Out of the material that follows, write out exactly the lines from the line with "obj.modifiers.clear()" to the line with "outline = half + [(-x, -z) for x, z in half]", both ends included, and no others.
□ □ □ □ □
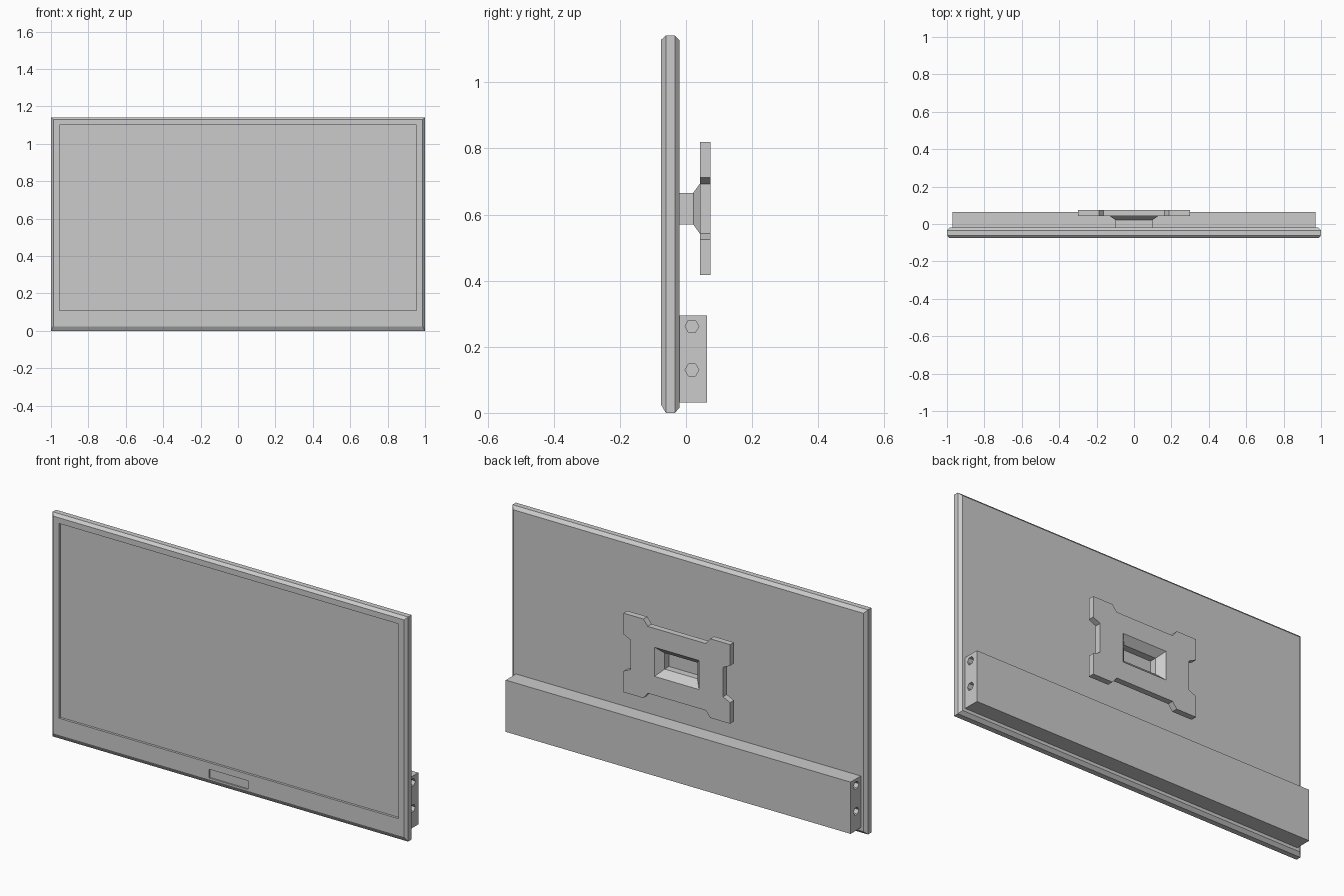
import bpy, bmesh, math

cube = bpy.data.objects.get("Cube")
if cube:
    bpy.data.objects.remove(cube, do_unlink=True)

GREY = (0.6, 0.6, 0.6, 1)
grey = bpy.data.materials.new("plain_grey")
grey.use_nodes = True
grey.diffuse_color = GREY
for node in grey.node_tree.nodes:
    if node.type == 'BSDF_PRINCIPLED':
        node.inputs["Base Color"].default_value = GREY


def loft(name, rings):
    """Closed solid skinned through rings that have equal point counts."""
    bm = bmesh.new()
    loops = [[bm.verts.new(p) for p in ring] for ring in rings]
    for a, b in zip(loops, loops[1:]):
        for i in range(len(a)):
            j = (i + 1) % len(a)
            bm.faces.new((a[i], a[j], b[j], b[i]))
    bm.faces.new(loops[0])
    bm.faces.new(loops[-1])
    bmesh.ops.recalc_face_normals(bm, faces=bm.faces)
    mesh = bpy.data.meshes.new(name)
    bm.to_mesh(mesh)
    bm.free()
    mesh.materials.append(grey)
    obj = bpy.data.objects.new(name, mesh)
    bpy.context.collection.objects.link(obj)
    return obj


def rect(y, half_x, z0, z1):
    return [(-half_x, y, z0), (half_x, y, z0), (half_x, y, z1), (-half_x, y, z1)]


def cut(obj, cutters):
    """Subtract the cutters and bake the result into the mesh."""
    for c in cutters:
        mod = obj.modifiers.new("cut", 'BOOLEAN')
        mod.operation = 'DIFFERENCE'
        mod.solver = 'EXACT'
        mod.object = c
    graph = bpy.context.evaluated_depsgraph_get()
    graph.update()
    baked = bpy.data.meshes.new_from_object(obj.evaluated_get(graph))
    obj.modifiers.clear()
    obj.data = baked


def discard(cutters):
    for c in cutters:
        bpy.data.objects.remove(c, do_unlink=True)


# Chamfered panel with a sunken screen
screen_panel = loft("screen_panel", [
    rect(-0.019, 0.985, 0.016, 1.126),
    rect(-0.034, 1.0, 0.0, 1.142),
    rect(-0.061, 1.0, 0.0, 1.142),
    rect(-0.075, 0.987, 0.024, 1.129),
    rect(-0.075, 0.955, 0.11, 1.10),
    rect(-0.063, 0.955, 0.11, 1.10),
])

# Small sunken window in the lower bezel
window = [loft("window_cutter", [rect(-0.1, 0.11, 0.032, 0.076),
                                 rect(-0.068, 0.11, 0.032, 0.076)])]
cut(screen_panel, window)
discard(window)

# Rear housing with two hexagonal sockets at each end
rear_housing = loft("rear_housing", [rect(-0.022, 0.97, 0.032, 0.295),
                                     rect(0.063, 0.97, 0.032, 0.295)])


def hexagon(x, y, z, r):
    return [(x, y + r * math.cos(k * math.pi / 3), z + r * math.sin(k * math.pi / 3))
            for k in range(6)]


sockets = [loft("socket_cutter", [hexagon(side * x, 0.018, z, 0.021) for x in (0.93, 1.0)])
           for side in (-1, 1) for z in (0.13, 0.262)]
cut(rear_housing, sockets)
discard(sockets)

# Wall mount: notched plate on a flared neck
MID = 0.618


def mount_rect(y, half_x, half_z):
    return rect(y, half_x, MID - half_z, MID + half_z)


quarter = [(0.26, 0.075), (0.3, 0.094), (0.3, 0.201),
           (0.188, 0.201), (0.163, 0.17)]
half = quarter + [(-x, z) for x, z in reversed(quarter)]
outline = half + [(-x, -z) for x, z in half]
mount_plate = loft("mount_plate", [[(x, y, MID + z) for x, z in outline]
                                   for y in (0.043, 0.074)])
mount_neck = loft("mount_neck", [
    mount_rect(-0.022, 0.1, 0.048),
    mount_rect(0.022, 0.1, 0.048),
    mount_rect(0.043, 0.13, 0.077),
])

# Funnel opening through the plate into the neck
funnel = [loft("funnel_cutter", [
    mount_rect(0.005, 0.092, 0.041),
    mount_rect(0.04, 0.092, 0.041),
    mount_rect(0.074, 0.125, 0.074),
    mount_rect(0.1, 0.125, 0.074),
])]
for part in (mount_plate, mount_neck):
    cut(part, funnel)
discard(funnel)
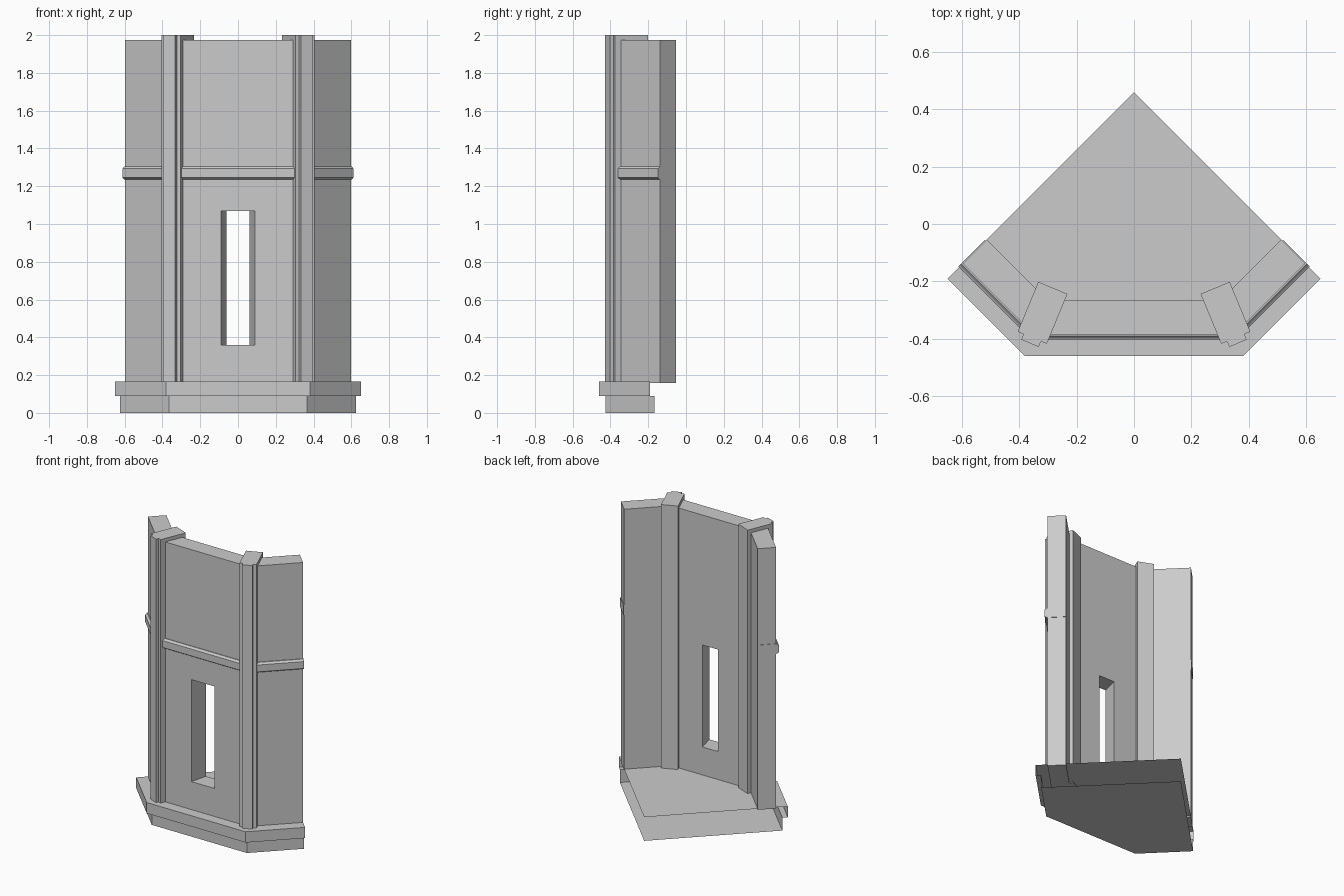
import bpy, bmesh, math

if "Cube" in bpy.data.objects:
    bpy.data.objects.remove(bpy.data.objects["Cube"])

CY = 0.46                              # octagon centre (apex of the floor) on the y axis
TAN, DIAG = math.tan(math.pi / 8), math.sqrt(0.5)


def add_object(name, bm):
    me = bpy.data.meshes.new(name)
    bm.to_mesh(me)
    bm.free()
    ob = bpy.data.objects.new(name, me)
    bpy.context.collection.objects.link(ob)
    return ob


def ring(name, profile, closed=True, extra=0.0):
    """Sweep an (apothem, z) profile round the three front-facing octagon sides."""
    bm = bmesh.new()
    rows = []
    for a, z in profile:
        ex, ey = (a + extra) * DIAG, CY - (a - extra) * DIAG
        pts = [(-ex, ey), (-a * TAN, CY - a), (a * TAN, CY - a), (ex, ey)]
        rows.append([bm.verts.new((x, y, z)) for x, y in pts])
    n = len(rows)
    for i in range(n if closed else n - 1):
        p, q = rows[i], rows[(i + 1) % n]
        for j in range(3):
            bm.faces.new((p[j], p[j + 1], q[j + 1], q[j]))
    if closed:
        bm.faces.new([r[0] for r in rows])
        bm.faces.new([r[3] for r in reversed(rows)])
        bmesh.ops.recalc_face_normals(bm, faces=bm.faces)
    else:
        bmesh.ops.remove_doubles(bm, verts=bm.verts, dist=1e-5)
    bmesh.ops.dissolve_limit(bm, angle_limit=0.01, verts=bm.verts, edges=bm.edges)
    return add_object(name, bm)


def prism(name, bottom, top):
    """Solid between two matching outlines of 3D points."""
    bm = bmesh.new()
    b = [bm.verts.new(p) for p in bottom]
    t = [bm.verts.new(p) for p in top]
    bm.faces.new(b)
    bm.faces.new(t)
    for i in range(len(b)):
        k = (i + 1) % len(b)
        bm.faces.new((b[i], b[k], t[k], t[i]))
    bmesh.ops.recalc_face_normals(bm, faces=bm.faces)
    return add_object(name, bm)


# stepped plinth with floor and underside, open along its two back edges
ring("plinth_and_floor", [(0, 0), (0.885, 0), (0.885, 0.09), (0.92, 0.09),
                          (0.92, 0.165), (0, 0.165)], closed=False)

# three-sided wall
wall = ring("wall", [(0.727, 0.157), (0.845, 0.157), (0.845, 1.975), (0.727, 1.975)])

# splayed window opening, wider on the outside
def slot(y, w):
    return [(-w, y, 0.36), (w, y, 0.36), (w, y, 1.07), (-w, y, 1.07)]

cutter = prism("window_cutter", slot(-0.435, 0.1025), slot(-0.215, 0.0465))
cutter.hide_render = True
mod = wall.modifiers.new("window", 'BOOLEAN')
mod.operation, mod.solver, mod.object = 'DIFFERENCE', 'EXACT', cutter
bpy.context.view_layer.objects.active = wall
bpy.ops.object.modifier_apply(modifier=mod.name)
bpy.data.objects.remove(cutter)

# moulded string course
ring("string_course", [(0.732, 1.235), (0.848, 1.235), (0.863, 1.245), (0.863, 1.293),
                       (0.857, 1.297), (0.85, 1.305), (0.732, 1.305)], extra=0.003)

# stepped corner pillars, (tangent, radius) outline turned to each octagon corner
outline = [(-0.055, 0.739), (0.055, 0.739), (0.055, 0.927), (0.033, 0.927),
           (0.033, 0.948), (-0.033, 0.948), (-0.033, 0.927), (-0.055, 0.927)]
for side, label in ((-1, "left"), (1, "right")):
    s, c = side * math.sin(math.pi / 8), math.cos(math.pi / 8)
    plan = [(r * s + t * c, CY - r * c + t * s) for t, r in outline]
    prism(label + "_pillar", [(x, y, 0.16) for x, y in plan], [(x, y, 2.0) for x, y in plan])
□ □ □ □ □
* **ANSWER SECTION**:
    obj.modifiers.clear()
    obj.data = baked


def discard(cutters):
    for c in cutters:
        bpy.data.objects.remove(c, do_unlink=True)


# Chamfered panel with a sunken screen
screen_panel = loft("screen_panel", [
    rect(-0.019, 0.985, 0.016, 1.126),
    rect(-0.034, 1.0, 0.0, 1.142),
    rect(-0.061, 1.0, 0.0, 1.142),
    rect(-0.075, 0.987, 0.024, 1.129),
    rect(-0.075, 0.955, 0.11, 1.10),
    rect(-0.063, 0.955, 0.11, 1.10),
])

# Small sunken window in the lower bezel
window = [loft("window_cutter", [rect(-0.1, 0.11, 0.032, 0.076),
                                 rect(-0.068, 0.11, 0.032, 0.076)])]
cut(screen_panel, window)
discard(window)

# Rear housing with two hexagonal sockets at each end
rear_housing = loft("rear_housing", [rect(-0.022, 0.97, 0.032, 0.295),
                                     rect(0.063, 0.97, 0.032, 0.295)])


def hexagon(x, y, z, r):
    return [(x, y + r * math.cos(k * math.pi / 3), z + r * math.sin(k * math.pi / 3))
            for k in range(6)]


sockets = [loft("socket_cutter", [hexagon(side * x, 0.018, z, 0.021) for x in (0.93, 1.0)])
           for side in (-1, 1) for z in (0.13, 0.262)]
cut(rear_housing, sockets)
discard(sockets)

# Wall mount: notched plate on a flared neck
MID = 0.618


def mount_rect(y, half_x, half_z):
    return rect(y, half_x, MID - half_z, MID + half_z)


quarter = [(0.26, 0.075), (0.3, 0.094), (0.3, 0.201),
           (0.188, 0.201), (0.163, 0.17)]
half = quarter + [(-x, z) for x, z in reversed(quarter)]
outline = half + [(-x, -z) for x, z in half]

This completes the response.